Problem requirements - May I have the line containing "sweep = arc(1.057, -0.737, 0.655, 95, 123, 12)" and every line after it through the end of the data, repeated exactly and with no other lines?
***
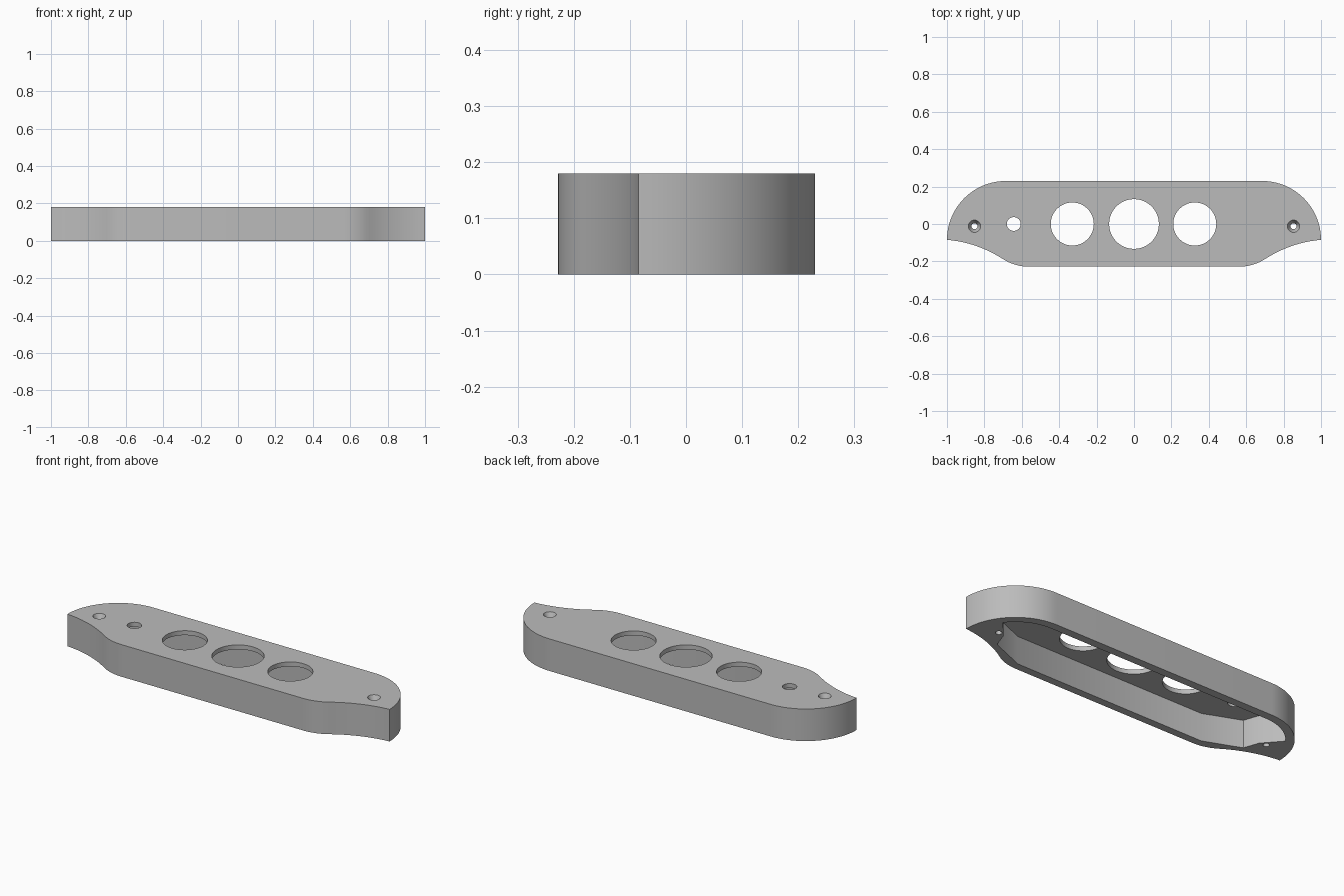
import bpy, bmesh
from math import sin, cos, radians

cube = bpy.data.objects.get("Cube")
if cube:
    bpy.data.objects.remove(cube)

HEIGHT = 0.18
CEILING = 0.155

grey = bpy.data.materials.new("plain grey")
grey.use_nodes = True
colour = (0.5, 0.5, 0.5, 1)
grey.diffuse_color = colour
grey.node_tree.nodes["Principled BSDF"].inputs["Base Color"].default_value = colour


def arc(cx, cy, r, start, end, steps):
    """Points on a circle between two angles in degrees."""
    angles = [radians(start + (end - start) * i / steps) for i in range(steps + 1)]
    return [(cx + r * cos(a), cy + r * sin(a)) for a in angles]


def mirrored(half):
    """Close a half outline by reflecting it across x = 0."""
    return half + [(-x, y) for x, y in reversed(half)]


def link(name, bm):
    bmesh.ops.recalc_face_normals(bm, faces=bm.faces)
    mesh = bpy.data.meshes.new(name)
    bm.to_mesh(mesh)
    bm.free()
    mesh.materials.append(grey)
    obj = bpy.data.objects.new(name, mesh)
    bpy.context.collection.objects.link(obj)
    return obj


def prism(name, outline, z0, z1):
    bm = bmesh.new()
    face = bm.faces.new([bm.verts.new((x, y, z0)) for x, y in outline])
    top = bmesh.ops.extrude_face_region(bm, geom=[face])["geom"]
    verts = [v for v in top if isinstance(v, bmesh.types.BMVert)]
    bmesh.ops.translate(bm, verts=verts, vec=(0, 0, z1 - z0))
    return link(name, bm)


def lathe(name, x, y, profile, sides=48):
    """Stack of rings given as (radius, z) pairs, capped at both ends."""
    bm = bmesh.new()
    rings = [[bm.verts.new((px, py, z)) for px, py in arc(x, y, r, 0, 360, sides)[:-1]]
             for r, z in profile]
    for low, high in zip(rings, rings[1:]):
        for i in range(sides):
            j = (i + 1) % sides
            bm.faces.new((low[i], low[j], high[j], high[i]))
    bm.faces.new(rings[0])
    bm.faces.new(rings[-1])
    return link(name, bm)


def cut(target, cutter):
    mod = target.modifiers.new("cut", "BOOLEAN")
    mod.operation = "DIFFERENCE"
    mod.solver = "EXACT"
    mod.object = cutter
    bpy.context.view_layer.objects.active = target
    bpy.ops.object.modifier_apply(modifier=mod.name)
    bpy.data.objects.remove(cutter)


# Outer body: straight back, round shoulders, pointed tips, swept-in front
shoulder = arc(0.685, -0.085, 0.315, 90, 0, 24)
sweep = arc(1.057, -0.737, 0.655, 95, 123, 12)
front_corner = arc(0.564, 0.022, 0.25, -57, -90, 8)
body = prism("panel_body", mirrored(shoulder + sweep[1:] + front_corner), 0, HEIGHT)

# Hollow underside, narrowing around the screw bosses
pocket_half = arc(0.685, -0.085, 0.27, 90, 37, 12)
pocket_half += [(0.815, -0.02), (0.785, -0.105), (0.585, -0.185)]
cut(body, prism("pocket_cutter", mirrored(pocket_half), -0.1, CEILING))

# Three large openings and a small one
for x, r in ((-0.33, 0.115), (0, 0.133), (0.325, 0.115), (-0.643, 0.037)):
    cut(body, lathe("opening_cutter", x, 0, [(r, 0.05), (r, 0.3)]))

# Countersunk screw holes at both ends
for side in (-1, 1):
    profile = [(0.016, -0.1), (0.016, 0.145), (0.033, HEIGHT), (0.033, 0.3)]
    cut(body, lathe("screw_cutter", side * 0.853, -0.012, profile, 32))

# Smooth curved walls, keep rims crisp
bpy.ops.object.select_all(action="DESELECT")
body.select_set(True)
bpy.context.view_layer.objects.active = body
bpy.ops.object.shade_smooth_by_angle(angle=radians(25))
***
Solution -
sweep = arc(1.057, -0.737, 0.655, 95, 123, 12)
front_corner = arc(0.564, 0.022, 0.25, -57, -90, 8)
body = prism("panel_body", mirrored(shoulder + sweep[1:] + front_corner), 0, HEIGHT)

# Hollow underside, narrowing around the screw bosses
pocket_half = arc(0.685, -0.085, 0.27, 90, 37, 12)
pocket_half += [(0.815, -0.02), (0.785, -0.105), (0.585, -0.185)]
cut(body, prism("pocket_cutter", mirrored(pocket_half), -0.1, CEILING))

# Three large openings and a small one
for x, r in ((-0.33, 0.115), (0, 0.133), (0.325, 0.115), (-0.643, 0.037)):
    cut(body, lathe("opening_cutter", x, 0, [(r, 0.05), (r, 0.3)]))

# Countersunk screw holes at both ends
for side in (-1, 1):
    profile = [(0.016, -0.1), (0.016, 0.145), (0.033, HEIGHT), (0.033, 0.3)]
    cut(body, lathe("screw_cutter", side * 0.853, -0.012, profile, 32))

# Smooth curved walls, keep rims crisp
bpy.ops.object.select_all(action="DESELECT")
body.select_set(True)
bpy.context.view_layer.objects.active = body
bpy.ops.object.shade_smooth_by_angle(angle=radians(25))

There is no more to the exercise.